Repeat exactly, and only, the lines from the one holding "bmesh.ops.recalc_face_normals(bm, faces=bm.faces)" through the last line of the records below.
** Opening Input records block **
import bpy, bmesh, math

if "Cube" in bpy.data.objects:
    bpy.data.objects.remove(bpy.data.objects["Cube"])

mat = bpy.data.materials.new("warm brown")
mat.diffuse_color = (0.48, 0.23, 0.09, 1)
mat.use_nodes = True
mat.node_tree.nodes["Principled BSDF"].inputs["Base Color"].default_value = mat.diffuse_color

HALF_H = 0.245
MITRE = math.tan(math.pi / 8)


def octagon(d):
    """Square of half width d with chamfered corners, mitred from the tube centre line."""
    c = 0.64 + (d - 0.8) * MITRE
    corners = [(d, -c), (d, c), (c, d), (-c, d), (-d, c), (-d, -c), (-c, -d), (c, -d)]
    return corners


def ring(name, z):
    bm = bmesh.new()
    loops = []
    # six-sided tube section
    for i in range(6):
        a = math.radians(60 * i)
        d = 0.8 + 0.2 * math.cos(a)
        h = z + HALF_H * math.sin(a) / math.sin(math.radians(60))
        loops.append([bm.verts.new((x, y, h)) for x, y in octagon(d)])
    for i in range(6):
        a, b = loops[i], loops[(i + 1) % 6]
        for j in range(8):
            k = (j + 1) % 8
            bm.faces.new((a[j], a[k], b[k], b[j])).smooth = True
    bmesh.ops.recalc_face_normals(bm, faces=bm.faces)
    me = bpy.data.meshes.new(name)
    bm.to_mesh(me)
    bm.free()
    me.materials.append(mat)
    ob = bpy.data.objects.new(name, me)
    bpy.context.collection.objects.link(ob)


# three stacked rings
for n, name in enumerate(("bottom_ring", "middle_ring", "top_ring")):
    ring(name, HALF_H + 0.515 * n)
** Closing Input records block **
* _Exercise result_
    bmesh.ops.recalc_face_normals(bm, faces=bm.faces)
    me = bpy.data.meshes.new(name)
    bm.to_mesh(me)
    bm.free()
    me.materials.append(mat)
    ob = bpy.data.objects.new(name, me)
    bpy.context.collection.objects.link(ob)


# three stacked rings
for n, name in enumerate(("bottom_ring", "middle_ring", "top_ring")):
    ring(name, HALF_H + 0.515 * n)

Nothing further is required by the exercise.